Matt says stocks and bonds in a non-registered account are fine, too, as is Canadian rental real estate.

Chang says to always comply with reporting requirements. All foreign bank and financial accounts (FBAR) with an aggregate value more than $10,000 must be reported — including your chequing and brokerage accounts.

For extra credit

If you want to score top grades with your portfolios, don’t ignore estate planning.

David notes he commonly helps Canadian clients with reorganization and estate freezes, which are used to transfer assets to beneficiaries while avoiding capital gains tax.

If the Canadian spouse has a holding company willed to the American spouse, upon the Canadian’s death that holding company will become a controlled foreign corporation (CFC), subject to punitive U.S. tax rules. The solution, says David, is to reorganize the holding company as an unlimited liability company (ULC) and to will the company to a cross-border spousal trust and reorganize the company while that person is still alive, not after he dies.

Chang says to review wills to ensure the American spouse stays below the estate threshold of US$5.43 million when assets are transferred. She’s seen clients with estate taxes of over $100,000 because they failed to plan.

Portfolio makeover

Anselma, a Canadian surgeon, is married to Dominik, an American university professor. They live and work in Ontario and have two children. They plan to sell their home and move closer to the children’s school.

Dominik’s Canadian/U.S. marginal tax rates are 45%/35%. If he structures his investments as shown below, and earns 5%, he’ll owe $15,625 in taxes.

Asset Amount 5% gain Taxes (Canada/U.S.) Notes
TFSA $20,000 $1,000 $450 saved/up to $350 owed = at least $100 saved Cost of filing outweighs tax-free savings
RESP $150,000 $7,500 $3,375 saved/up to $2,625 owed = at least $750 saved CESG added to Dominik’s taxable income; cost of filing outweighs tax-deferred savings
Canadian mutual funds (non-registered account) $100,000 $5,000 (capital gain) $625 owed ($2,500 × 25% for Ontario)/up to $5,000 owed IRS may also charge interest on U.S. tax
Estimated capital gain from home sale (Dominik’s half only) $300,000 N/A $0/$10,000 ($50,000 × an estimated 20%) Capital gains over $250,000 on principal residence subject to U.S. tax
Total taxes $15,625 owed; $850 saved
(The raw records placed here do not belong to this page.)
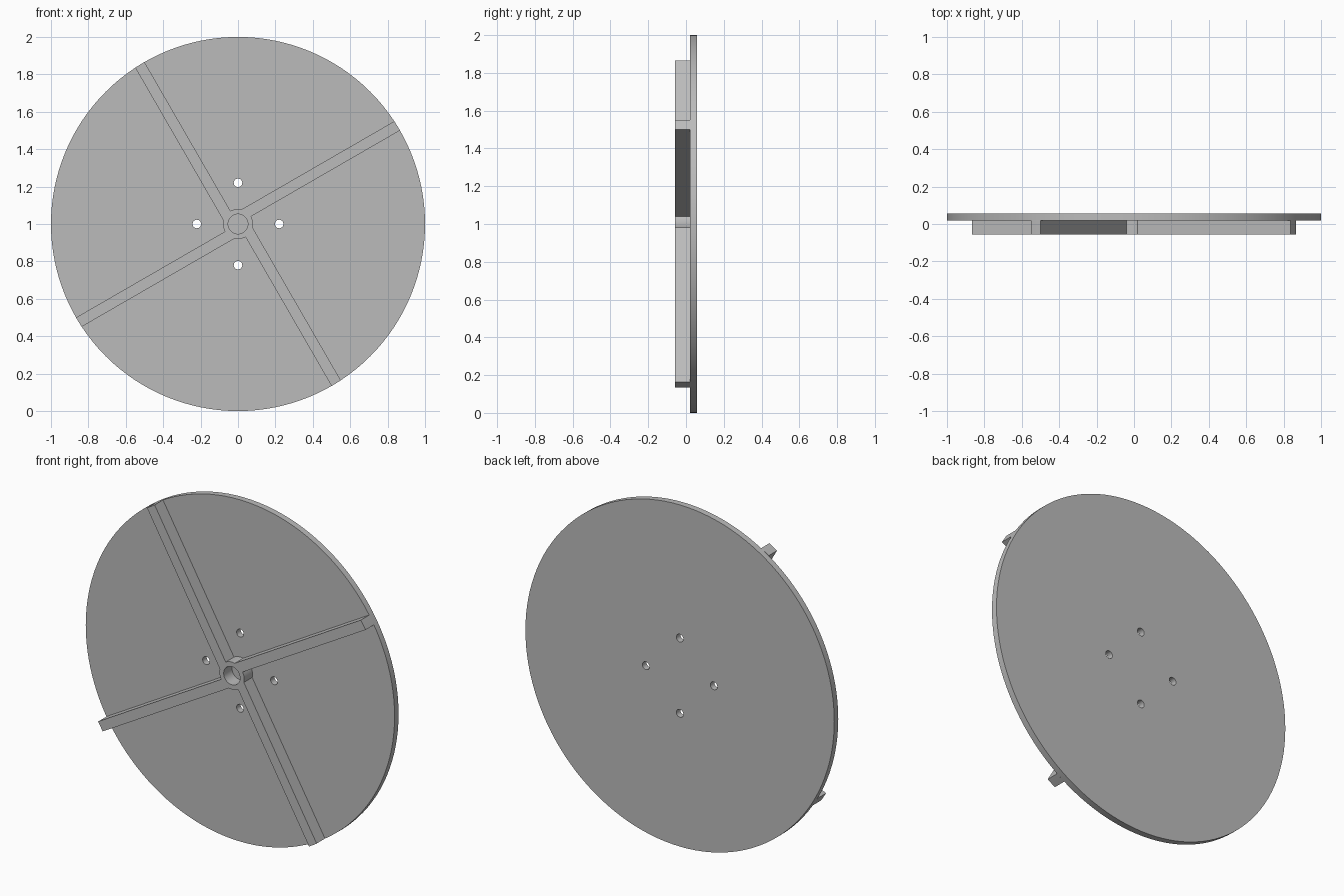
import bpy
from math import radians, sin, cos, asin, sqrt, pi

cube = bpy.data.objects.get("Cube")
if cube:
    bpy.data.objects.remove(cube, do_unlink=True)

DISC_R, HUB_R, BORE_R = 1.0, 0.08, 0.053
RIB_W, HALF_DEPTH, STEP = 0.058, 0.057, 0.02

grey = bpy.data.materials.new("plain grey")
grey.use_nodes = True
colour = (0.5, 0.5, 0.5, 1)
grey.diffuse_color = colour
grey.node_tree.nodes["Principled BSDF"].inputs["Base Color"].default_value = colour


def arc(radius, start, end, steps, cx=0, cy=0):
    """Points along an arc, both ends included."""
    angles = [start + (end - start) * i / steps for i in range(steps + 1)]
    return [(cx + radius * cos(a), cy + radius * sin(a)) for a in angles]


def circle(radius, steps, cx=0, cy=0):
    return arc(radius, 0, 2 * pi, steps, cx, cy)[:-1]


def plate(name, loops, front, back):
    """Extrude an outline with holes between two depths along y."""
    curve = bpy.data.curves.new(name, "CURVE")
    curve.dimensions = "2D"
    curve.fill_mode = "BOTH"
    curve.extrude = (back - front) / 2
    for loop in loops:
        spline = curve.splines.new("POLY")
        spline.points.add(len(loop) - 1)
        for point, (x, y) in zip(spline.points, loop):
            point.co = (x, y, 0, 1)
        spline.use_cyclic_u = True
    curve.materials.append(grey)
    obj = bpy.data.objects.new(name, curve)
    bpy.context.collection.objects.link(obj)
    obj.rotation_euler.x = pi / 2
    obj.location = (0, (front + back) / 2, 1)
    bpy.ops.object.select_all(action="DESELECT")
    obj.select_set(True)
    bpy.context.view_layer.objects.active = obj
    bpy.ops.object.convert(target="MESH")
    bpy.ops.object.shade_smooth_by_angle(angle=radians(30))


# Disc with four bolt holes
holes = [circle(0.023, 24, 0.22 * cos(i * pi / 2), 0.22 * sin(i * pi / 2))
         for i in range(4)]
plate("disc", [circle(DISC_R, 128)] + holes, STEP, HALF_DEPTH)

# Hub with four ribs, each set to one side of its radial line
outline = []
for i in range(4):
    a = radians(30 + 90 * i)
    hub_end = a + asin(RIB_W / HUB_R)
    outline += arc(DISC_R, a, a + asin(RIB_W / DISC_R), 3)
    outline += arc(HUB_R, hub_end, a + pi / 2, 8)
plate("hub_and_ribs", [outline, circle(BORE_R, 40)], -HALF_DEPTH, STEP)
Dominik’s portfolio makeover: Avoid the TFSA, have Anselma hold the RESP, move the Canadian mutual funds into his RRSP, and stay off title of the family home. The result: no extra taxes owed, full tax-free savings when Anselma invests in a TFSA, and full tax-deferred savings when she invests in an RESP.